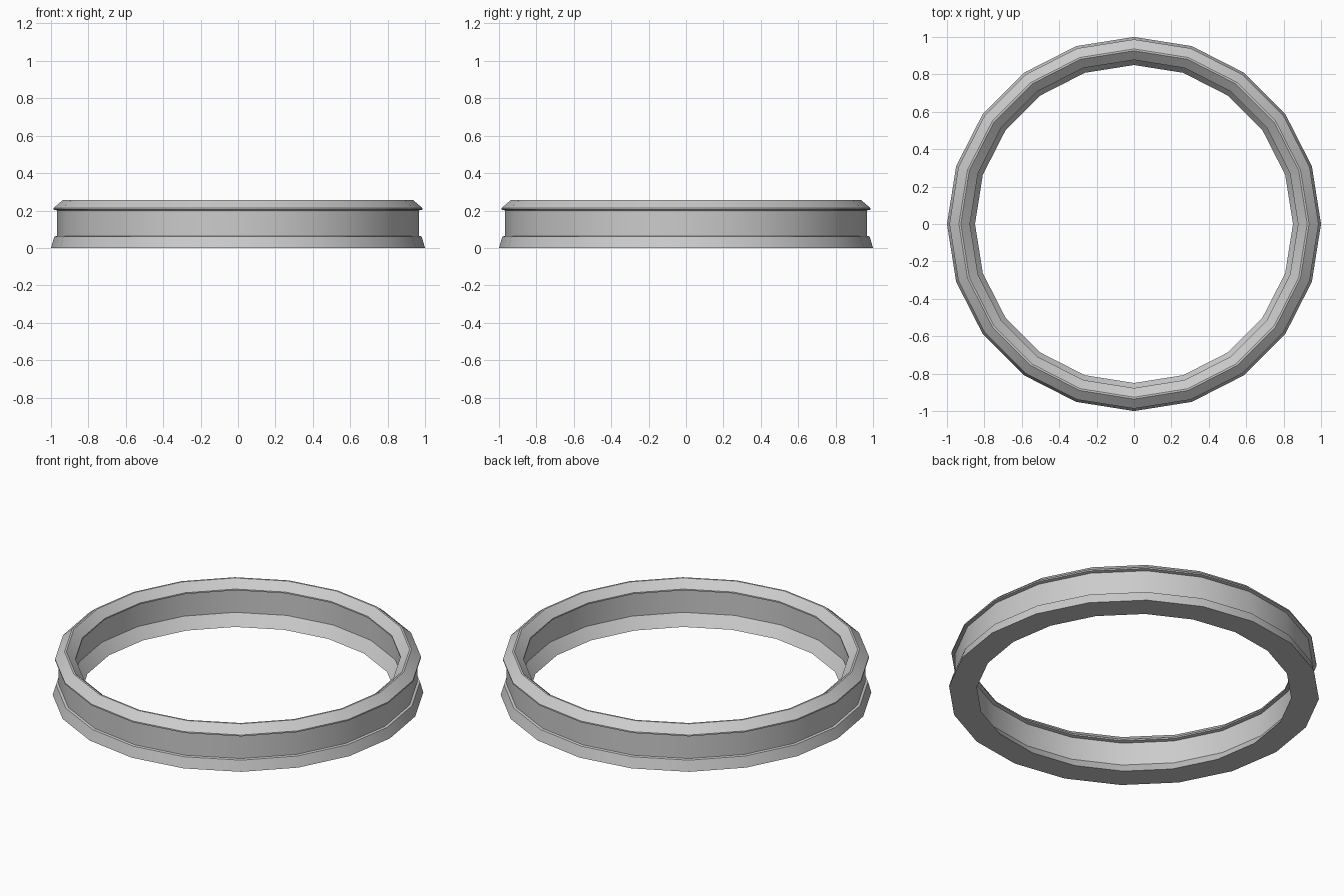
import bpy, bmesh, math

if "Cube" in bpy.data.objects:
    bpy.data.objects.remove(bpy.data.objects["Cube"])

SIDES = 20

# Closed cross-section of the ring as (radius, height)
profile = [
    (0.85, 0.0), (1.0, 0.0),            # flat underside
    (0.982, 0.061), (0.968, 0.064),     # outer foot flare and step
    (0.968, 0.201), (0.987, 0.205),     # outer wall and lip
    (0.987, 0.213), (0.936, 0.256),     # outer chamfer
    (0.926, 0.256), (0.877, 0.213),     # narrow crest and inner chamfer
    (0.877, 0.205), (0.897, 0.201),     # inner lip
    (0.897, 0.065),                     # inner wall down to foot flare
]

# Revolve the section around z
bm = bmesh.new()
rings = []
for i in range(SIDES):
    a = 2 * math.pi * i / SIDES
    rings.append([bm.verts.new((r * math.cos(a), r * math.sin(a), z)) for r, z in profile])
n = len(profile)
for i in range(SIDES):
    a, b = rings[i], rings[(i + 1) % SIDES]
    for j in range(n):
        k = (j + 1) % n
        bm.faces.new((a[j], b[j], b[k], a[k]))
bmesh.ops.recalc_face_normals(bm, faces=bm.faces[:])

mesh = bpy.data.meshes.new("ring_band")
bm.to_mesh(mesh)
bm.free()
ring = bpy.data.objects.new("ring_band", mesh)
bpy.context.collection.objects.link(ring)

# Smooth around the band, crisp along the profile edges
bpy.context.view_layer.objects.active = ring
ring.select_set(True)
bpy.ops.object.shade_smooth_by_angle(angle=math.radians(20))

PROBLEM REQUIREMENTS: Each line from the one holding "bmesh.ops.recalc_face_normals(bm, faces=bm.faces[:])" down to the end of the records above is to be repeated exactly; no other line belongs in the reply.

REPLY:
bmesh.ops.recalc_face_normals(bm, faces=bm.faces[:])

mesh = bpy.data.meshes.new("ring_band")
bm.to_mesh(mesh)
bm.free()
ring = bpy.data.objects.new("ring_band", mesh)
bpy.context.collection.objects.link(ring)

# Smooth around the band, crisp along the profile edges
bpy.context.view_layer.objects.active = ring
ring.select_set(True)
bpy.ops.object.shade_smooth_by_angle(angle=math.radians(20))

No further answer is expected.